Read the Letter in Which Donald Trump’s Grandfather Pleads Against Deportation
We have Harper’s Magazine to thank for unearthing this gem, in which Friedrich Trump — Donald Trump’s grandfather — pleads with the prince regent of Bavaria that he not be deported from his home country. It’s an irony that is of course not lost on us or the eight million people Trump seeks to deport from American shores.
Deportation has become a major component of Trump’s first month in office — a “military operation” in the president’s own words. In addition to his poorly thought-out and struck-down Muslim ban, Trump seeks to broadly expand the United States’ deportation efforts. Documents released by the Department of Homeland Security weeks ago indicate Trump seeks to publicize crimes committed by undocumented immigrants, strip those individuals of any privacy protections, expand the scope of local police to enforce deportations, build new deportation facilities and speed up deportations.
Trump has also expanded the scope of illegal activity that warrants deportation. Whereas President Obama placed deportation priority on the most dangerous criminals — gang members, felons and “those who posed security threats,” as The New York Times points out — Trump has given immigration agents the ability to deport anyone charged with even minor crimes, as well as those who have been ordered to be deported but do not have criminal records.

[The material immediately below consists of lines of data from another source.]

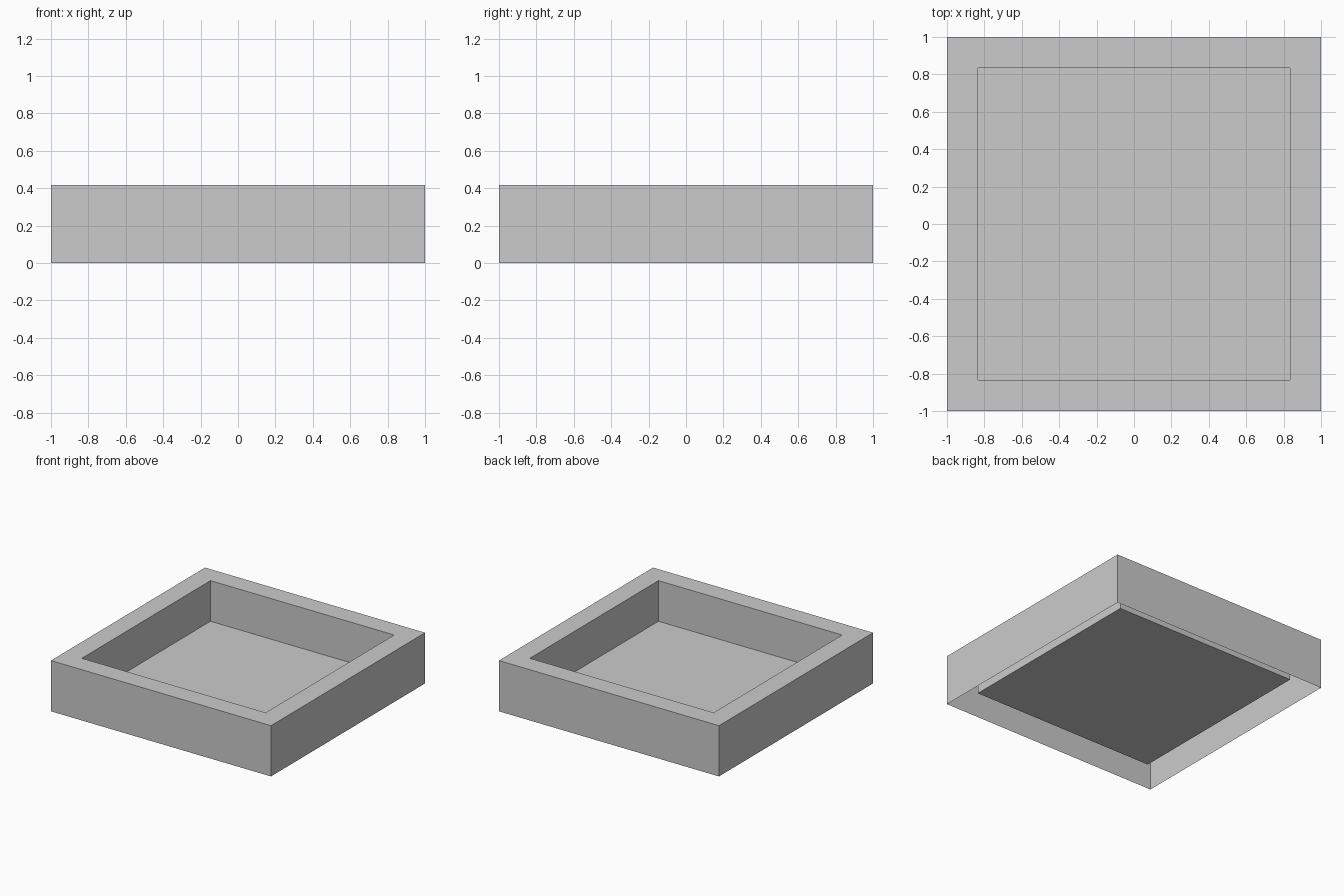
import bpy, bmesh
from mathutils import Matrix

if "Cube" in bpy.data.objects:
    bpy.data.objects.remove(bpy.data.objects["Cube"])

HEIGHT, RIM, FLOOR_Z = 0.417, 0.165, 0.083

# Outer walls: box standing on the ground
bm = bmesh.new()
bmesh.ops.create_cube(bm, size=1, matrix=Matrix.Translation((0, 0, HEIGHT / 2))
                      @ Matrix.Diagonal((2, 2, HEIGHT, 1)))
bm.normal_update()
top = max(bm.faces, key=lambda f: f.normal.z)
bottom = min(bm.faces, key=lambda f: f.normal.z)

# Underside is open
bmesh.ops.delete(bm, geom=[bottom], context='FACES_ONLY')

# Flat rim, then the basin sunk to the raised floor
bmesh.ops.inset_individual(bm, faces=[top], thickness=RIM, depth=0, use_even_offset=True)
bmesh.ops.inset_individual(bm, faces=[top], thickness=0, depth=FLOOR_Z - HEIGHT)

mesh = bpy.data.meshes.new("square_tray")
bm.to_mesh(mesh)
bm.free()
tray = bpy.data.objects.new("square_tray", mesh)
bpy.context.collection.objects.link(tray)
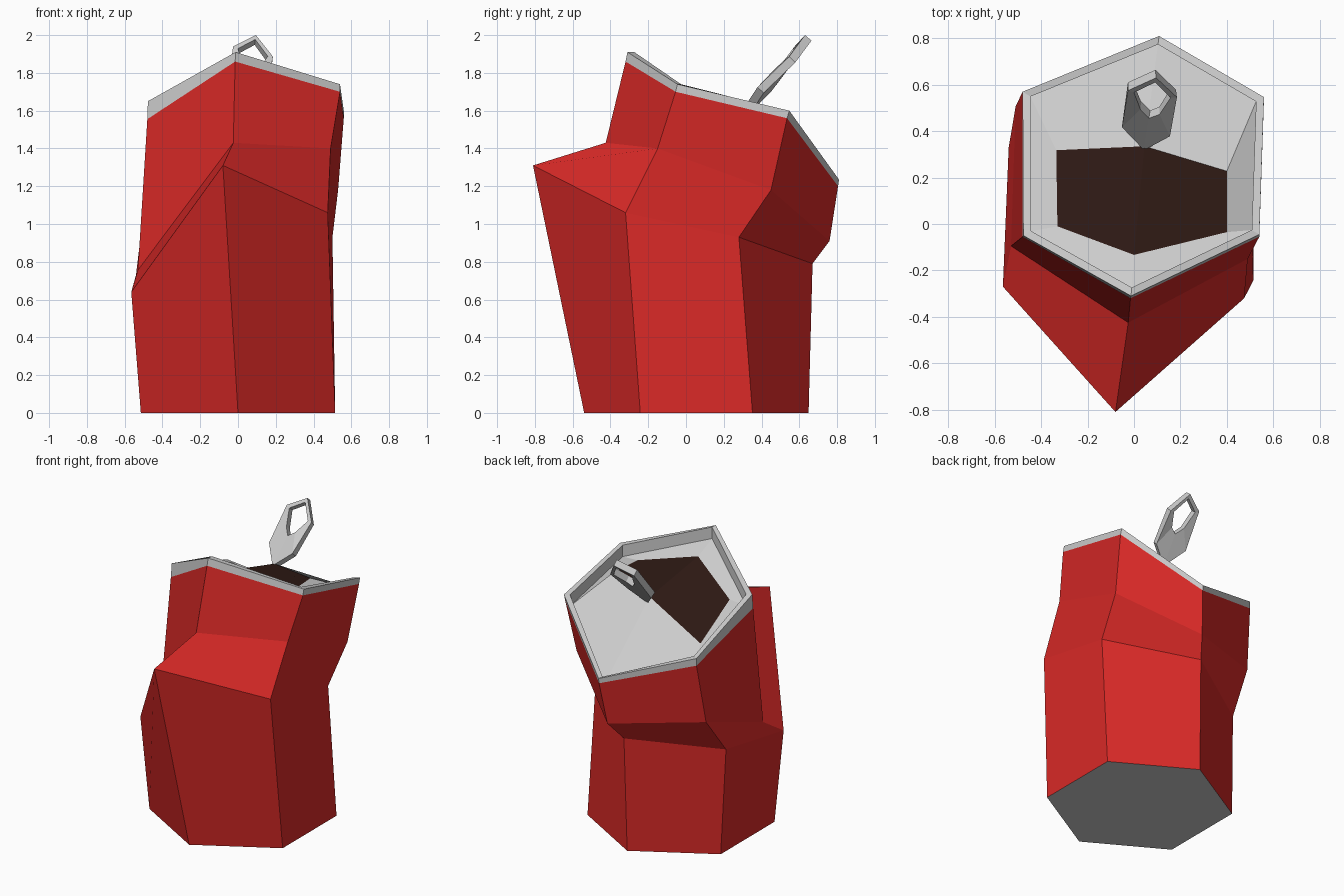
import bpy, math
from mathutils import Vector

if "Cube" in bpy.data.objects:
    bpy.data.objects.remove(bpy.data.objects["Cube"])


def material(name, rgb):
    m = bpy.data.materials.new(name)
    m.diffuse_color = (*rgb, 1)
    m.use_nodes = True
    m.node_tree.nodes["Principled BSDF"].inputs["Base Color"].default_value = m.diffuse_color
    return m


def mesh_object(name, verts, faces, mat=None):
    me = bpy.data.meshes.new(name)
    me.from_pydata([tuple(v) for v in verts], [], faces)
    me.update()
    ob = bpy.data.objects.new(name, me)
    bpy.context.collection.objects.link(ob)
    if mat:
        me.materials.append(mat)
    return ob


def loft(name, rings, mat=None):
    """Skin a stack of equal-length rings, each counter-clockwise from above."""
    n = len(rings[0])
    verts = [v for r in rings for v in r]
    faces = [(k * n + i, k * n + (i + 1) % n, (k + 1) * n + (i + 1) % n, (k + 1) * n + i)
             for k in range(len(rings) - 1) for i in range(n)]
    return mesh_object(name, verts, faces, mat)


red = material("red_paint", (0.69, 0.022, 0.02))
dark = material("dark_inside", (0.027, 0.010, 0.007))

# Ring order: front, front right, back right, back, back left, front left
base = [(0.594 * math.sin(i * math.pi / 3), 0.055 - 0.594 * math.cos(i * math.pi / 3), 0)
        for i in range(6)]
bulge = [(-0.08, -0.81, 1.31), (0.475, -0.32, 1.06), (0.50, 0.28, 0.93),
         (0.01, 0.67, 0.79), (-0.54, 0.33, 0.73), (-0.565, -0.27, 0.64)]
dent = [(-0.025, -0.425, 1.43), (0.49, -0.15, 1.40), (0.53, 0.45, 1.18),
        (0.075, 0.76, 0.91), (-0.51, 0.507, 0.98), (-0.53, -0.095, 0.756)]
neck = [(-0.015, -0.32, 1.86), (0.54, -0.055, 1.70), (0.56, 0.535, 1.56),
        (0.108, 0.805, 1.20), (-0.48, 0.57, 1.39), (-0.48, -0.055, 1.555)]
rim_top = [(-0.013, -0.31, 1.91), (0.54, -0.045, 1.74), (0.56, 0.547, 1.60),
           (0.108, 0.81, 1.235), (-0.48, 0.57, 1.44), (-0.477, -0.05, 1.65)]

# Crumpled six-sided can
loft("can_body", [base, bulge, dent, neck], red)
mesh_object("can_base", base, [(5, 4, 3, 2, 1, 0)])

# Rim: outer band, top lip and inner wall
mid = Vector((0.04, 0.25, 0))
rim_in = [(mid.x + (x - mid.x) * 0.935, mid.y + (y - mid.y) * 0.935, z)
          for x, y, z in rim_top]
lid_edge = [(x, y, z - 0.08) for x, y, z in rim_in]
loft("rim", [neck, rim_top, rim_in, lid_edge])

# Lid panel around the pouring hole
hole = [(0, -0.133, 1.757), (0.40, -0.035, 1.66), (0.40, 0.228, 1.675),
        (0.045, 0.335, 1.64), (-0.335, 0.318, 1.41), (-0.33, -0.01, 1.59)]
loft("lid", [lid_edge, hole])
mesh_object("hole_inside", hole, [(0, 1, 2, 3), (0, 3, 4, 5)], dark)

# Raised pull tab with a finger hole
tab = [Vector(v) for v in [(0.043, 0.318, 1.632), (0.155, 0.378, 1.724), (0.185, 0.546, 1.886),
                           (0.095, 0.63, 2.0), (-0.026, 0.575, 1.94), (-0.052, 0.417, 1.73)]]
centre = Vector((0.077, 0.54, 1.895))
weights = (0.62, 0.58, 0.25, 0.22, 0.25, 0.62)
finger_hole = [v.lerp(centre, w) for v, w in zip(tab, weights)]
pull_tab = loft("pull_tab", [tab, finger_hole])
solid = pull_tab.modifiers.new("thickness", 'SOLIDIFY')
solid.thickness = 0.045
solid.offset = -1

Under Trump, more individuals than ever before will be deported without ever stepping foot before a judge.
Also, since Trump’s campaign for president, he has insisted that immigrants “routinely victimize Americans,” despite well-known research indicating quite the opposite: crime levels among immigrants are lower than those among those born here in America.
The below letter by Friedrich Trump to Prince Luitpold of Bavaria was written in 1905 (and translated from its original German). Friedrich was Bavarian-born but had emigrated to the United States as a 16-year-old, making a life in New York. After starting a family — marrying and having a child — Friedrich moved his family back to Kallstadt, Bavaria, citing that his wife couldn’t handle the climate of New York.
But after re-settling in his native land, “as if by a lightning strike by fair skies” Trump got word that he’d been ordered to leave Bavaria. The letter doesn’t mention it, but he’d been ordered to be deported for failing to complete mandatory military service (sound familiar?) and for not registering his initial emigration to the United States.
In the letter, Trump pleads with the prince in the most flowery of language — “[he] who has ruled so beneficially and justly and wisely and softly and is warmly and deeply loved” — but ultimately his pleading was for naught. The prince rejected Friedrich Trump’s request to become a repatriated Bavarian citizen, and Trump and his family were deported. The family thereafter settled in New York, where the Trumps are now the problem of us all.
Read the letter from Donald Trump’s grandfather to Prince Luitpold of Bavaria in its entirety below:
Most Serene, Most Powerful Prince Regent! Most Gracious Regent and Lord!
I was born in Kallstadt on March 14, 1869. My parents were honest, plain, pious vineyard workers. They strictly held me to everything good — to diligence and piety, to regular attendance in school and church, to absolute obedience toward the high authority.
After my confirmation, in 1882, I apprenticed to become a barber. I emigrated in 1885, in my sixteenth year. In America I carried on my business with diligence, discretion, and prudence. God’s blessing was with me, and I became rich. I obtained American citizenship in 1892. In 1902 I met my current wife. Sadly, she could not tolerate the climate in New York, and I went with my dear family back to Kallstadt.
The town was glad to have received a capable and productive citizen. My old mother was happy to see her son, her dear daughter-in-law, and her granddaughter around her; she knows now that I will take care of her in her old age.
But we were confronted all at once, as if by a lightning strike from fair skies, with the news that the High Royal State Ministry had decided that we must leave our residence in the Kingdom of Bavaria. We were paralyzed with fright; our happy family life was tarnished. My wife has been overcome by anxiety, and my lovely child has become sick.
Why should we be deported? This is very, very hard for a family. What will our fellow citizens think if honest subjects are faced with such a decree — not to mention the great material losses it would incur. I would like to become a Bavarian citizen again.
In this urgent situation I have no other recourse than to turn to our adored, noble, wise, and just sovereign lord, our exalted ruler His Royal Highness, highest of all, who has already dried so many tears, who has ruled so beneficially and justly and wisely and softly and is warmly and deeply loved, with the most humble request that the highest of all will himself in mercy deign to allow the applicant to stay in the most gracious Kingdom of Bavaria.
Your most humble and obedient,
Irony is alive and well on American shores.